### TASK STATEMENT
Give back exactly the lines from the start of the entries below to the line holding "bmesh.ops.recalc_face_normals(bm, faces=bm.faces)", that line included, and leave every picture out.

Stored data:
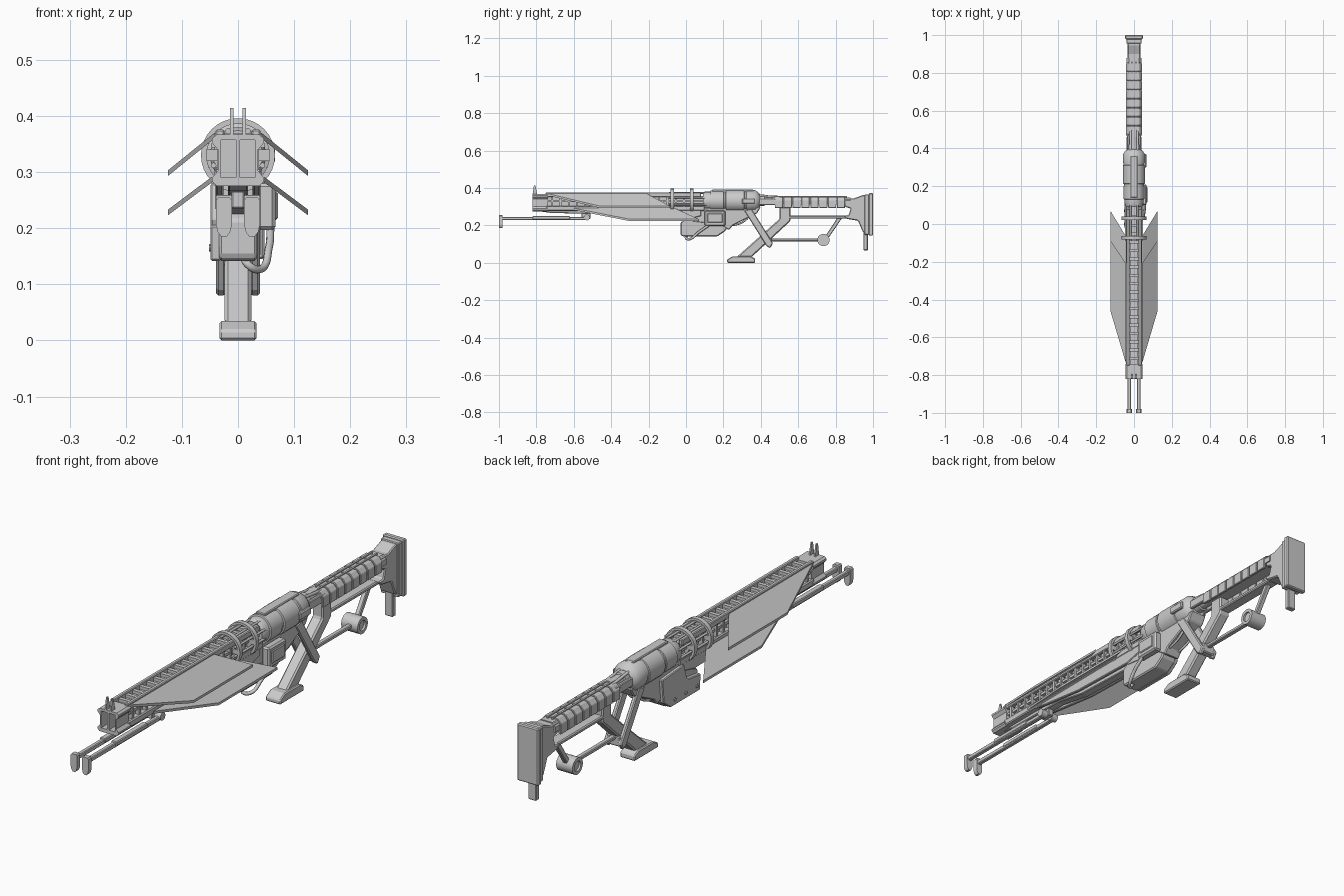
import bpy, bmesh, math
from mathutils import Vector

if "Cube" in bpy.data.objects:
    bpy.data.objects.remove(bpy.data.objects["Cube"])


def mesh_obj(name, verts, faces, bevel=0.0):
    me = bpy.data.meshes.new(name)
    me.from_pydata(verts, [], faces)
    bm = bmesh.new()
    bm.from_mesh(me)
    bmesh.ops.recalc_face_normals(bm, faces=bm.faces)
    bm.to_mesh(me)
    bm.free()
    ob = bpy.data.objects.new(name, me)
    bpy.context.collection.objects.link(ob)
    if bevel:
        m = ob.modifiers.new("bevel", 'BEVEL')
        m.width, m.segments, m.limit_method = bevel, 1, 'ANGLE'
    return ob


def prism(name, prof, axis, a, b, bevel=0.0):
    """Extrude a profile: (y, z) along x, or (x, z) along y."""
    n = len(prof)
    put = (lambda p, t: (t, p[0], p[1])) if axis == 'x' else (lambda p, t: (p[0], t, p[1]))
    verts = [put(p, a) for p in prof] + [put(p, b) for p in prof]
    faces = [tuple(range(n)), tuple(range(2 * n - 1, n - 1, -1))]
    faces += [(i, (i + 1) % n, n + (i + 1) % n, n + i) for i in range(n)]
    return mesh_obj(name, verts, faces, bevel)


def box(name, x0, x1, y0, y1, z0, z1, bevel=0.0):
    return prism(name, [(y0, z0), (y1, z0), (y1, z1), (y0, z1)], 'x', x0, x1, bevel)


def sym(half):
    """Complete a right-hand (x, z) half profile."""
    return half + [(-x, z) for x, z in reversed(half)]


def lathe(name, prof, centre, axis='y', n=32):
    """Revolve (offset, radius) pairs; closed loop when it ends where it began."""
    loop = prof[0] == prof[-1]
    pts = prof[:-1] if loop else prof
    verts, faces = [], []
    for t, r in pts:
        for i in range(n):
            c, s = r * math.cos(2 * math.pi * i / n), r * math.sin(2 * math.pi * i / n)
            d = (c, t, s) if axis == 'y' else (t, c, s)
            verts.append(Vector(centre) + Vector(d))
    m = len(pts)
    for k in range(m if loop else m - 1):
        for i in range(n):
            j, k2 = (i + 1) % n, (k + 1) % m
            faces.append((k * n + i, k * n + j, k2 * n + j, k2 * n + i))
    if not loop:
        faces += [tuple(range(n)), tuple(range((m - 1) * n, m * n))]
    ob = mesh_obj(name, verts, faces)
    bpy.context.view_layer.objects.active = ob
    ob.select_set(True)
    bpy.ops.object.shade_smooth_by_angle(angle=math.radians(35))
    ob.select_set(False)
    return ob


def tube(name, pts, r, smooth=True):
    cu = bpy.data.curves.new(name, 'CURVE')
    cu.dimensions, cu.bevel_depth, cu.bevel_resolution, cu.use_fill_caps = '3D', r, 2, True
    if smooth:
        sp = cu.splines.new('BEZIER')
        sp.bezier_points.add(len(pts) - 1)
        for b, p in zip(sp.bezier_points, pts):
            b.co, b.handle_left_type, b.handle_right_type = p, 'AUTO', 'AUTO'
    else:
        sp = cu.splines.new('POLY')
        sp.points.add(len(pts) - 1)
        for b, p in zip(sp.points, pts):
            b.co = (*p, 1)
    ob = bpy.data.objects.new(name, cu)
    bpy.context.collection.objects.link(ob)


# Muzzle block with two slots
muz = prism("muzzle_block", sym([(.038, .275), (.046, .283), (.046, .29), (.036, .302), (.036, .34),
            (.046, .352), (.046, .36), (.038, .367)]), 'y', -.82, -.74)
for s in (-1, 1):
    cut = box("slot_cutter", *sorted((s * .004, s * .03)), -.85, -.765, .29, .357)
    cut.hide_render = True
    cut.hide_set(True)
    m = muz.modifiers.new("slot", 'BOOLEAN')
    m.operation, m.object = 'DIFFERENCE', cut
    # Sight blades
    prism("front_sight", [(-.82, .365), (-.795, .365), (-.805, .414), (-.813, .414)], 'x',
          s * .011 - .003, s * .011 + .003)

# Barrel core and rails
box("barrel_core", -.02, .02, -.75, .12, .29, .358)
box("lower_rail", -.042, .042, -.75, .1, .278, .305, .004)
prism("underbarrel_keel", [(-.8, .278), (-.72, .266), (-.45, .262), (-.3, .235), (.0, .225), (.08, .2),
                           (.2, .2), (.2, .285), (-.8, .285)], 'x', -.018, .018, .003)
for s in (-1, 1):
    box("upper_rail", *sorted((s * .024, s * .04)), -.75, .08, .352, .376, .003)
    box("middle_rail", *sorted((s * .02, s * .032)), -.75, .1, .325, .336)
    prism("forend_side", [(-.58, .28), (-.5, .265), (-.3, .24), (0, .232), (.08, .25), (.08, .285)],
          'x', s * .026, s * .04, .003)
for i in range(18):
    y = -.72 + i * .044
    box("ladder_rung", -.028, .028, y, y + .016, .35, .37)
    for s in (-1, 1):
        box("rail_rib", *sorted((s * .018, s * .037)), y, y + .01, .3, .356)

# Side fins, upper and lower pairs
for name, zi, zo, xi, ys in (("upper_fin", .365, .298, .042, (-.74, -.46, -.085, -.21)),
                             ("lower_fin", .287, .228, .046, (-.6, -.3, .07, -.06))):
    for s in (-1, 1):
        outline = [(xi, ys[0], zi), (.125, ys[1], zo), (.125, ys[2], zo), (xi, ys[3], zi)]
        v = [(s * x, y, z + d) for d in (-.005, .005) for x, y, z in outline]
        mesh_obj(name, v, [(0, 1, 2, 3), (4, 5, 6, 7), (0, 1, 5, 4), (1, 2, 6, 5), (2, 3, 7, 6), (3, 0, 4, 7)])

# Folded bipod
for s in (-1, 1):
    x = s * .025
    box("bipod_leg", x - .009, x + .009, -.99, -.53, .228, .246, .003)
    box("bipod_sleeve", x - .012, x + .012, -.82, -.62, .232, .25, .003)
    prism("bipod_foot", sym([(.005, .185), (.011, .193), (.014, .206), (.014, .25), (.01, .255)]),
          'y', -1, -.98).location.x = x
    lathe("bipod_pivot", [(-.014, .016), (.014, .016)], (x, -.53, .243), 'x', 16)
box("bipod_mount", -.012, .012, -.56, -.51, .235, .28, .003)

# Coil rings and rods around the rear of the barrel
for y in (-.073, .03):
    lathe("coil_ring", [(-.009, .056), (-.009, .066), (.009, .066), (.009, .056), (-.009, .056)], (0, y, .33))
    box("ring_bracket", -.058, .058, y - .006, y + .006, .32, .34)
for k in range(8):
    a = math.pi * (k + .5) / 4
    x, z = .047 * math.cos(a), .33 + .047 * math.sin(a)
    tube("cage_rod", [(x, -.09, z), (x, .11, z)], .005, False)

# Receiver drum and its rear neck
lathe("receiver_drum", [(.09, .044), (.1, .05), (.13, .05), (.132, .056), (.2, .056), (.202, .053), (.212, .053),
      (.214, .059), (.31, .059), (.312, .055), (.322, .055), (.324, .058), (.37, .058), (.385, .048), (.395, .036)],
      (0, 0, .33), 'y', 40)
box("drum_latch", .045, .066, .3, .37, .315, .345, .004)
box("drum_top_plate", -.02, .02, .14, .36, .375, .391, .003)
lathe("rear_neck", [(.38, .03), (.42, .03), (.422, .024), (.49, .024)], (0, 0, .335), 'y', 20)
for s in (-1, 1):
    box("neck_arm", *sorted((s * .024, s * .038)), .37, .5, .31, .345, .003)
    tube("neck_rod", [(s * .018, .38, .362), (s * .018, .5, .348)], .006, False)

# Underbody, magazine and side units
prism("lower_receiver", [(.0, .29), (.0, .225), (.19, .2), (.23, .175), (.25, .2), (.38, .265), (.4, .3)],
      'x', -.036, .036, .004)
prism("magazine", [(-.03, .215), (-.03, .15), (-.02, .142), (.17, .142), (.21, .17), (.24, .22), (.2, .24), (0, .24)],
      'x', -.034, .034, .005)
prism("left_cover", [(-.025, .205), (-.02, .142), (.165, .142), (.21, .175), (.22, .27), (.08, .28), (.06, .215)],
      'x', -.049, -.03, .003)
for y in (.0, .07, .14):
    lathe("cover_bolt", [(-.052, .007), (-.045, .007)], (0, y, .165), 'x', 10)
box("right_power_box", .034, .067, .1, .21, .197, .28, .006)
box("right_box_lid", .06, .071, .115, .195, .215, .265, .003)
tube("power_hose", [(.058, .12, .2), (.055, .07, .165), (.04, .02, .127), (.018, .0, .135), (.01, .02, .155)], .007)
for s in (-1, 1):
    tube("trigger_cable", [(s * .02, .2, .2), (s * .024, .27, .205), (s * .024, .32, .23), (s * .02, .35, .27)], .005)

# Grip, foot and crossing struts
prism("grip", [(.27, .03), (.35, .03), (.56, .225), (.56, .3), (.5, .3), (.5, .235)], 'x', -.024, .024, .006)
prism("grip_foot", [(.22, .0), (.37, .0), (.37, .022), (.345, .035), (.25, .035), (.22, .018)],
      'x', -.033, .033, .004)
for s in (-1, 1):
    prism("cross_strut", [(.31, .28), (.35, .29), (.465, .105), (.45, .078), (.43, .09)],
          'x', s * .022, s * .039, .004)
box("strut_tie", -.03, .03, .43, .46, .09, .13, .004)

# Lower linkage with roller
box("linkage_rod", -.01, .01, .44, .72, .115, .13, .003)
lathe("linkage_roller", [(-.036, .02), (-.036, .033), (.036, .033), (.036, .02), (-.036, .02)], (0, .735, .122), 'x', 24)
lathe("roller_hub", [(-.028, .022), (.028, .022)], (0, .735, .122), 'x', 20)
prism("linkage_arm", [(.74, .135), (.76, .13), (.835, .24), (.812, .245)], 'x', -.01, .01, .003)
box("lower_stock_bar", -.024, .024, .53, .86, .236, .252, .004)

# Segmented stock, open underneath
chan = sym([(.032, .325), (.032, .293), (.043, .293), (.043, .335), (.028, .353)])
for i in range(8):
    y = .475 + i * .0475
    prism("stock_segment", chan, 'y', y, y + .043, .002)
prism("stock_core", sym([(.028, .312), (.039, .312), (.039, .333), (.026, .349)]), 'y', .465, .88)
for s in (-1, 1):
    box("stock_top_strip", *sorted((s * .007, s * .014)), .46, .86, .345, .357)

# Butt, pad and post
prism("butt_body", [(.85, .3), (.85, .345), (.9, .345), (.945, .362), (.97, .362), (.97, .155), (.945, .165),
                    (.92, .225), (.86, .235), (.84, .252), (.87, .255), (.88, .29)], 'x', -.034, .034, .004)
box("butt_plate", -.04, .04, .955, .98, .15, .366, .003)
box("butt_pad", -.047, .047, .978, 1, .145, .372, .004)
box("butt_post", -.018, .018, .95, .972, .067, .17, .003)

### ANSWER SPACE
import bpy, bmesh, math
from mathutils import Vector

if "Cube" in bpy.data.objects:
    bpy.data.objects.remove(bpy.data.objects["Cube"])


def mesh_obj(name, verts, faces, bevel=0.0):
    me = bpy.data.meshes.new(name)
    me.from_pydata(verts, [], faces)
    bm = bmesh.new()
    bm.from_mesh(me)
    bmesh.ops.recalc_face_normals(bm, faces=bm.faces)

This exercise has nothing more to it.